■ Required work
All records shown below should be given again, character for character.

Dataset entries
-------------------------
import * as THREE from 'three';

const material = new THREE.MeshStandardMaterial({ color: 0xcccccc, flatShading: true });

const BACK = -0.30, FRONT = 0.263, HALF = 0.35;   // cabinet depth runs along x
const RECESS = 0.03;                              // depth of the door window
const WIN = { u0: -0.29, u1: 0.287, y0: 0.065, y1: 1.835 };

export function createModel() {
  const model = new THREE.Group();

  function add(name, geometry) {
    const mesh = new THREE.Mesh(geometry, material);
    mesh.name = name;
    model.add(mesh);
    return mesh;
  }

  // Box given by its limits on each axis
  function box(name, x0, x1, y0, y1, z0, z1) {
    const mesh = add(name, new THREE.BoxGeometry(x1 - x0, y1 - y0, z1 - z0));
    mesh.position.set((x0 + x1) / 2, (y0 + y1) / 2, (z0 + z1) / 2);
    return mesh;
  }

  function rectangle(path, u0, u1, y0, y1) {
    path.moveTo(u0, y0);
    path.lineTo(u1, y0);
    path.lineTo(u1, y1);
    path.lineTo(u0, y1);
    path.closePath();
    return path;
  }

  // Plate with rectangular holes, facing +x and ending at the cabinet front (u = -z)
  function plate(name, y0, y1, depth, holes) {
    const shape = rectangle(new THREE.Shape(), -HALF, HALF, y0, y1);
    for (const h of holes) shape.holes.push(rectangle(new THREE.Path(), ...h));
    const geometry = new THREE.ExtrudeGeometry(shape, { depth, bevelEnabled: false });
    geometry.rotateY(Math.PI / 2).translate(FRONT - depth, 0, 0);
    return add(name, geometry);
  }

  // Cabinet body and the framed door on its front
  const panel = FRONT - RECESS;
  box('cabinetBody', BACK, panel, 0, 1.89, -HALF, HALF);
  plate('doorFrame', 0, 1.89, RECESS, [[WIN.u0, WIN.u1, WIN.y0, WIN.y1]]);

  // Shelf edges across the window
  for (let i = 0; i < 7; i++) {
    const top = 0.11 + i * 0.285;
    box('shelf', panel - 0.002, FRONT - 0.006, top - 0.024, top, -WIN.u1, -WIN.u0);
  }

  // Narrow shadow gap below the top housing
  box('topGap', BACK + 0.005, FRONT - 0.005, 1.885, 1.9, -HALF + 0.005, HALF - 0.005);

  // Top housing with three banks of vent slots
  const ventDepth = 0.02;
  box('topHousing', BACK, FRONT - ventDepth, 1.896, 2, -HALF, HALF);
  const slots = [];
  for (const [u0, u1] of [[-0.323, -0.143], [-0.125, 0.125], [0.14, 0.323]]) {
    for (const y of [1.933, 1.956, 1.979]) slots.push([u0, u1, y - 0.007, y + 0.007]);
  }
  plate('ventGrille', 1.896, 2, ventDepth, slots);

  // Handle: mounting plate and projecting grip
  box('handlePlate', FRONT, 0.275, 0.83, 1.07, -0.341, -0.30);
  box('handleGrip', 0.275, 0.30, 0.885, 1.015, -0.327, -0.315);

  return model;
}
-------------------------
■ Result of the exercise
import * as THREE from 'three';

const material = new THREE.MeshStandardMaterial({ color: 0xcccccc, flatShading: true });

const BACK = -0.30, FRONT = 0.263, HALF = 0.35;   // cabinet depth runs along x
const RECESS = 0.03;                              // depth of the door window
const WIN = { u0: -0.29, u1: 0.287, y0: 0.065, y1: 1.835 };

export function createModel() {
  const model = new THREE.Group();

  function add(name, geometry) {
    const mesh = new THREE.Mesh(geometry, material);
    mesh.name = name;
    model.add(mesh);
    return mesh;
  }

  // Box given by its limits on each axis
  function box(name, x0, x1, y0, y1, z0, z1) {
    const mesh = add(name, new THREE.BoxGeometry(x1 - x0, y1 - y0, z1 - z0));
    mesh.position.set((x0 + x1) / 2, (y0 + y1) / 2, (z0 + z1) / 2);
    return mesh;
  }

  function rectangle(path, u0, u1, y0, y1) {
    path.moveTo(u0, y0);
    path.lineTo(u1, y0);
    path.lineTo(u1, y1);
    path.lineTo(u0, y1);
    path.closePath();
    return path;
  }

  // Plate with rectangular holes, facing +x and ending at the cabinet front (u = -z)
  function plate(name, y0, y1, depth, holes) {
    const shape = rectangle(new THREE.Shape(), -HALF, HALF, y0, y1);
    for (const h of holes) shape.holes.push(rectangle(new THREE.Path(), ...h));
    const geometry = new THREE.ExtrudeGeometry(shape, { depth, bevelEnabled: false });
    geometry.rotateY(Math.PI / 2).translate(FRONT - depth, 0, 0);
    return add(name, geometry);
  }

  // Cabinet body and the framed door on its front
  const panel = FRONT - RECESS;
  box('cabinetBody', BACK, panel, 0, 1.89, -HALF, HALF);
  plate('doorFrame', 0, 1.89, RECESS, [[WIN.u0, WIN.u1, WIN.y0, WIN.y1]]);

  // Shelf edges across the window
  for (let i = 0; i < 7; i++) {
    const top = 0.11 + i * 0.285;
    box('shelf', panel - 0.002, FRONT - 0.006, top - 0.024, top, -WIN.u1, -WIN.u0);
  }

  // Narrow shadow gap below the top housing
  box('topGap', BACK + 0.005, FRONT - 0.005, 1.885, 1.9, -HALF + 0.005, HALF - 0.005);

  // Top housing with three banks of vent slots
  const ventDepth = 0.02;
  box('topHousing', BACK, FRONT - ventDepth, 1.896, 2, -HALF, HALF);
  const slots = [];
  for (const [u0, u1] of [[-0.323, -0.143], [-0.125, 0.125], [0.14, 0.323]]) {
    for (const y of [1.933, 1.956, 1.979]) slots.push([u0, u1, y - 0.007, y + 0.007]);
  }
  plate('ventGrille', 1.896, 2, ventDepth, slots);

  // Handle: mounting plate and projecting grip
  box('handlePlate', FRONT, 0.275, 0.83, 1.07, -0.341, -0.30);
  box('handleGrip', 0.275, 0.30, 0.885, 1.015, -0.327, -0.315);

  return model;
}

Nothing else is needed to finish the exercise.